--- START ---

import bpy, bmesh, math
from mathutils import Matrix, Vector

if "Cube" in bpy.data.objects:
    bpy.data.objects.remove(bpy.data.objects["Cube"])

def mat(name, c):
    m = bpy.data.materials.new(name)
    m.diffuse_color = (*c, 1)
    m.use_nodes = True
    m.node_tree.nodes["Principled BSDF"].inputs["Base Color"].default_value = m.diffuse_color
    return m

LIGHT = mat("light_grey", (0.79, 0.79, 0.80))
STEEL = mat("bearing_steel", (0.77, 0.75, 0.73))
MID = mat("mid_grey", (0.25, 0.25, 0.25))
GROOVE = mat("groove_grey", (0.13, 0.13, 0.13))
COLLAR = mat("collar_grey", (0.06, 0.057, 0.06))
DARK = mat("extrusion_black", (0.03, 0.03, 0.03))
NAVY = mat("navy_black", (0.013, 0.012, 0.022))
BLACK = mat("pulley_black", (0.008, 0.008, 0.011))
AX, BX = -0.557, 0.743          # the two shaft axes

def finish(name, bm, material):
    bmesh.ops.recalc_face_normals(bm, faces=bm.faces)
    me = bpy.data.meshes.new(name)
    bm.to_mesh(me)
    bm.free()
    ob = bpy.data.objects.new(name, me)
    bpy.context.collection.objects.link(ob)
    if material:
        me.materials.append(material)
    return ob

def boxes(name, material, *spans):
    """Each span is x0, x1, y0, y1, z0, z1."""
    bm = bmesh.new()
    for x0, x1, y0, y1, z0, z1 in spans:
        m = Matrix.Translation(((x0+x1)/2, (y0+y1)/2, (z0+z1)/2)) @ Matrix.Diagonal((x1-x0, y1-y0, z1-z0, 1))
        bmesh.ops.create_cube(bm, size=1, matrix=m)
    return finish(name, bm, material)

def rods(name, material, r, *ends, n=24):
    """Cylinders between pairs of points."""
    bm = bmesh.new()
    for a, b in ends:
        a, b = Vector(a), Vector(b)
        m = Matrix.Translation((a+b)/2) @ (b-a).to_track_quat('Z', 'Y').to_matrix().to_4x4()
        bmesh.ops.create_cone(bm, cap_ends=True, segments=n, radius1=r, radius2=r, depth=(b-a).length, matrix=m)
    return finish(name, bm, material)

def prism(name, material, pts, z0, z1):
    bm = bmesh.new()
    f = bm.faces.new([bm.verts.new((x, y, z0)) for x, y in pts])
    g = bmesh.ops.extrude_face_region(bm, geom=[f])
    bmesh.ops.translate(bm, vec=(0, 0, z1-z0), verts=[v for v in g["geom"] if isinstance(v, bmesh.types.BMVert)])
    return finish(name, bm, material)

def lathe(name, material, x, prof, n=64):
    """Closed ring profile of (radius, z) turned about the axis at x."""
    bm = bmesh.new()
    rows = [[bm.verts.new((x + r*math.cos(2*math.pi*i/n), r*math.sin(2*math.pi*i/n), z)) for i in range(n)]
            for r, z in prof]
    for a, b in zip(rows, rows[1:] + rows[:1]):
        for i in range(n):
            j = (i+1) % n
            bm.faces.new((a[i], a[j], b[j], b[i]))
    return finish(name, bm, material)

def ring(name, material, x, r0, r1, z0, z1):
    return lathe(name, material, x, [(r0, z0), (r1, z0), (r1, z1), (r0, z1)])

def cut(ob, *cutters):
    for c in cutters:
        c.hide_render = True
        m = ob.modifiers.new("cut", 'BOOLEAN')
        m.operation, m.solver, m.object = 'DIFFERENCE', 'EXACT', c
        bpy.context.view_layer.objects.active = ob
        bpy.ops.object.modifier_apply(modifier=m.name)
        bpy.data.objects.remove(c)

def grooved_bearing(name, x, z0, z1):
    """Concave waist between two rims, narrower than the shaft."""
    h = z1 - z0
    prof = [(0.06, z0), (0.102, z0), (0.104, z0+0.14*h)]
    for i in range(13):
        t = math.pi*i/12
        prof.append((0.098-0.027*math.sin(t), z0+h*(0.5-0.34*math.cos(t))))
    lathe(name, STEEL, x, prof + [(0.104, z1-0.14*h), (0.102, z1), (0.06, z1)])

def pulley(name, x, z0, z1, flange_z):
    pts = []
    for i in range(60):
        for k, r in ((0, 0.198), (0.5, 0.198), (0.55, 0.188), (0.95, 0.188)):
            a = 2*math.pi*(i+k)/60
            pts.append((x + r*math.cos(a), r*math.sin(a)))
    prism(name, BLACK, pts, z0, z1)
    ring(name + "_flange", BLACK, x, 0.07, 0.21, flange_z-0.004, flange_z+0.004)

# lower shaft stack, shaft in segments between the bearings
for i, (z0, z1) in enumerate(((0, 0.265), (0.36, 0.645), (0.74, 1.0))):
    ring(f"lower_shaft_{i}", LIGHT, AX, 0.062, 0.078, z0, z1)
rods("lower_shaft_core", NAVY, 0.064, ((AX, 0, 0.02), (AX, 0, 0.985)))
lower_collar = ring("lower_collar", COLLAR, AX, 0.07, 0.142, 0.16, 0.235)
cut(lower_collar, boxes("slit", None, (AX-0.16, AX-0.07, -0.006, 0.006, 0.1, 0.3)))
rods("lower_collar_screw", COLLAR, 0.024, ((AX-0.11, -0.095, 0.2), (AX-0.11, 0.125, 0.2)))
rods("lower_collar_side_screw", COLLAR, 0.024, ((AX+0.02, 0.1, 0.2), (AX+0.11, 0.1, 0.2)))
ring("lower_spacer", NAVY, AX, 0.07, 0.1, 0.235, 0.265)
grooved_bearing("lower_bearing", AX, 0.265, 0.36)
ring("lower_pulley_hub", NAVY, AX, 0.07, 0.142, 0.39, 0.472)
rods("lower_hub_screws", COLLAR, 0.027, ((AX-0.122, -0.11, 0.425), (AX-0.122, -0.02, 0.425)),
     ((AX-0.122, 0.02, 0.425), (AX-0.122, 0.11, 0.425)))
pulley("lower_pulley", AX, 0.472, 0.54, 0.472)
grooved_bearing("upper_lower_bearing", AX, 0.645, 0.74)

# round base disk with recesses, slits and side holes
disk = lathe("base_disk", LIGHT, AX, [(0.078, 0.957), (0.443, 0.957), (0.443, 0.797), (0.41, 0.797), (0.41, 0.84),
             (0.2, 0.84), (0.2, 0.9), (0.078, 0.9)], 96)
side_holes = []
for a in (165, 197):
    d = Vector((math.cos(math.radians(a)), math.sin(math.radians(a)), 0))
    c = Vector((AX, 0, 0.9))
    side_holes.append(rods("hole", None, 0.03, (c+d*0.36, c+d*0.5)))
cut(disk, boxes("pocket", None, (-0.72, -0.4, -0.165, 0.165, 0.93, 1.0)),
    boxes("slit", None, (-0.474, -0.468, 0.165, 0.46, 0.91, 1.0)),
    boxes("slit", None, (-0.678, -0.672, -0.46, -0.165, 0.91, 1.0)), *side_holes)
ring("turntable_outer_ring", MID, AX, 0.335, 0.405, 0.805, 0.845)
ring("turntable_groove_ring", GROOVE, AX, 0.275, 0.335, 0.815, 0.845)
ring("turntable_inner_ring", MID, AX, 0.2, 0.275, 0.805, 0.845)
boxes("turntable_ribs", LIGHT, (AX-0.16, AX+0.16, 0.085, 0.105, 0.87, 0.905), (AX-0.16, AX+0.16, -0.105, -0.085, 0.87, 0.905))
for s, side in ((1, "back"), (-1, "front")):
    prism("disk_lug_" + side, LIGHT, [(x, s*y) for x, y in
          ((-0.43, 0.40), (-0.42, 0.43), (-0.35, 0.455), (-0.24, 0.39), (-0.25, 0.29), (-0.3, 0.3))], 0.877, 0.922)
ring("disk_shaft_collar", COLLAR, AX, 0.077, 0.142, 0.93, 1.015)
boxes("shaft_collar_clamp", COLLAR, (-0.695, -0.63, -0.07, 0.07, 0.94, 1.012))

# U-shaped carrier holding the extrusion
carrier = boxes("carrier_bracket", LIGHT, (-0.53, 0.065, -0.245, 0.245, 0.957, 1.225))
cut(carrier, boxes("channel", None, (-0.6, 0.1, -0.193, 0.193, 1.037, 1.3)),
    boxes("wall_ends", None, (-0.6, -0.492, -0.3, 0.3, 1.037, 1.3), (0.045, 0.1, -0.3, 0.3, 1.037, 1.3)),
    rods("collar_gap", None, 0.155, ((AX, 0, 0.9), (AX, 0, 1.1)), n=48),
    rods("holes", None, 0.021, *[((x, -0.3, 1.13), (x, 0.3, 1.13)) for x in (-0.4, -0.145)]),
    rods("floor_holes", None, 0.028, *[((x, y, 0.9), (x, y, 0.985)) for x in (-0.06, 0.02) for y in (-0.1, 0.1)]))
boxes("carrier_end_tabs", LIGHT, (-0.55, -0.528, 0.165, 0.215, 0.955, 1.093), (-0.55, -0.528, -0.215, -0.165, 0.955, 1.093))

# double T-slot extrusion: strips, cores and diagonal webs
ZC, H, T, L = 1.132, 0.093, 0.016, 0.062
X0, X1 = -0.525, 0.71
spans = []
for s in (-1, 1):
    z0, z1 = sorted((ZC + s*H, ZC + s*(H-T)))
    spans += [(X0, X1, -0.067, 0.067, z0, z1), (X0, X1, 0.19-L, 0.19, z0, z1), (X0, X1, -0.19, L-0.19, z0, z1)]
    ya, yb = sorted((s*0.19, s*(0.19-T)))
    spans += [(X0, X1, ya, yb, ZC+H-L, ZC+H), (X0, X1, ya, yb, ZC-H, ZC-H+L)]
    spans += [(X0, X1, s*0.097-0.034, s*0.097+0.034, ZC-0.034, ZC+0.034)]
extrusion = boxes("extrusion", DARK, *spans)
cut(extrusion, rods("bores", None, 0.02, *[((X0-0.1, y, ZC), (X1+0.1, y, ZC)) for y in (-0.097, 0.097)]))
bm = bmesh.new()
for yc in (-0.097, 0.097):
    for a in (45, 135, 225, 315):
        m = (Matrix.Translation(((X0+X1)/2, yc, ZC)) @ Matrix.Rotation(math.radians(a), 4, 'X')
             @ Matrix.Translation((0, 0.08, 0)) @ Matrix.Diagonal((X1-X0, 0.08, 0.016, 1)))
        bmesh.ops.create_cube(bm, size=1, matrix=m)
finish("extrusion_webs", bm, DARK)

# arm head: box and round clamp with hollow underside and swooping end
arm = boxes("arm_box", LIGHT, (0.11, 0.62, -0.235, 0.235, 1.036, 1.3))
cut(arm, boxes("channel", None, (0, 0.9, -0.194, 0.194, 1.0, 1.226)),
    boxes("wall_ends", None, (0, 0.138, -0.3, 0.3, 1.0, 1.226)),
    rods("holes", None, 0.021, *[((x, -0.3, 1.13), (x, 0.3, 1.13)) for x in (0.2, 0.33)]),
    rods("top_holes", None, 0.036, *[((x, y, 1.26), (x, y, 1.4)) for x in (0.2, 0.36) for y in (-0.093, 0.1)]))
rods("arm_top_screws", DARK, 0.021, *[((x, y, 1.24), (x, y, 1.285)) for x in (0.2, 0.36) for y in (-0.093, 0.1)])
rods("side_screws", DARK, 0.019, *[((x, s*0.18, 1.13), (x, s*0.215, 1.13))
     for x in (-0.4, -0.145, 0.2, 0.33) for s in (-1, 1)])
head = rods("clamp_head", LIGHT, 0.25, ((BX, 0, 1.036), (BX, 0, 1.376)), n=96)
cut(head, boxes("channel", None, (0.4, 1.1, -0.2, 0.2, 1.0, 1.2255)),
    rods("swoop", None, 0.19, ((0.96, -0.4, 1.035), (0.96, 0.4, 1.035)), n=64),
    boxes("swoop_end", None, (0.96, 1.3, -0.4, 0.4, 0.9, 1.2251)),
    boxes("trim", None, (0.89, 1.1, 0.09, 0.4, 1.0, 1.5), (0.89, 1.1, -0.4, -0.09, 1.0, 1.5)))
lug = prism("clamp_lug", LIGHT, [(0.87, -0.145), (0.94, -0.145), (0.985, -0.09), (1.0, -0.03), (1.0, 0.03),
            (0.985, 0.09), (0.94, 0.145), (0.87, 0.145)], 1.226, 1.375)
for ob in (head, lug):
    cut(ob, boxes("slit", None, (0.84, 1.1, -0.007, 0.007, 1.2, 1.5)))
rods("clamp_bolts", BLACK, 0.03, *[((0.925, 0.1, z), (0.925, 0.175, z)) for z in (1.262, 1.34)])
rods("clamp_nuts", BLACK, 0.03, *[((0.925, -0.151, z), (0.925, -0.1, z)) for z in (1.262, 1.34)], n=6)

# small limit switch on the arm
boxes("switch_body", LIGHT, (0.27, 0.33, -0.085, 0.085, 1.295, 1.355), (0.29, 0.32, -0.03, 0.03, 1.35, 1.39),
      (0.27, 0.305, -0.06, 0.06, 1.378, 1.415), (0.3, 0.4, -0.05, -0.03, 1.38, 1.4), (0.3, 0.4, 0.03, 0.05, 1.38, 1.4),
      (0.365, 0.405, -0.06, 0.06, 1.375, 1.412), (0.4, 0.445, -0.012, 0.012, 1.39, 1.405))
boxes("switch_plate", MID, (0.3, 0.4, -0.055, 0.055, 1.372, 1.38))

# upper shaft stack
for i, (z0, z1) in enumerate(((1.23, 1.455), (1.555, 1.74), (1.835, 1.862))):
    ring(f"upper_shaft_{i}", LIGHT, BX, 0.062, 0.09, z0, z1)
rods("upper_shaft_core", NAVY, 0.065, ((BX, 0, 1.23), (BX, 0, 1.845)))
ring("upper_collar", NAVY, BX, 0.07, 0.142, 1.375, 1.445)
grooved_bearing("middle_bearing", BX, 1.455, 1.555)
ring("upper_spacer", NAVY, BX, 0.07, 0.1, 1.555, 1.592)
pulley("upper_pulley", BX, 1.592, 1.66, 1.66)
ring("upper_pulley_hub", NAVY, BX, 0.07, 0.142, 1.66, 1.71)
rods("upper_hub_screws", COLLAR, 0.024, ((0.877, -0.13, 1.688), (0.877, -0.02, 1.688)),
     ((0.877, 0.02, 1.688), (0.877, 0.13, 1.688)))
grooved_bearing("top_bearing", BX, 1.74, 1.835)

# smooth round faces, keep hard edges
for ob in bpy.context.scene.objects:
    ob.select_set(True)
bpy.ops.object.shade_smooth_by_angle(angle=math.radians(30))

--- END ---

• _Assignment_: Check each line of the data above for the word "DARK" and copy the ones where it is found.

• _Written response_:
DARK = mat("extrusion_black", (0.03, 0.03, 0.03))
extrusion = boxes("extrusion", DARK, *spans)
finish("extrusion_webs", bm, DARK)
rods("arm_top_screws", DARK, 0.021, *[((x, y, 1.24), (x, y, 1.285)) for x in (0.2, 0.36) for y in (-0.093, 0.1)])
rods("side_screws", DARK, 0.019, *[((x, s*0.18, 1.13), (x, s*0.215, 1.13))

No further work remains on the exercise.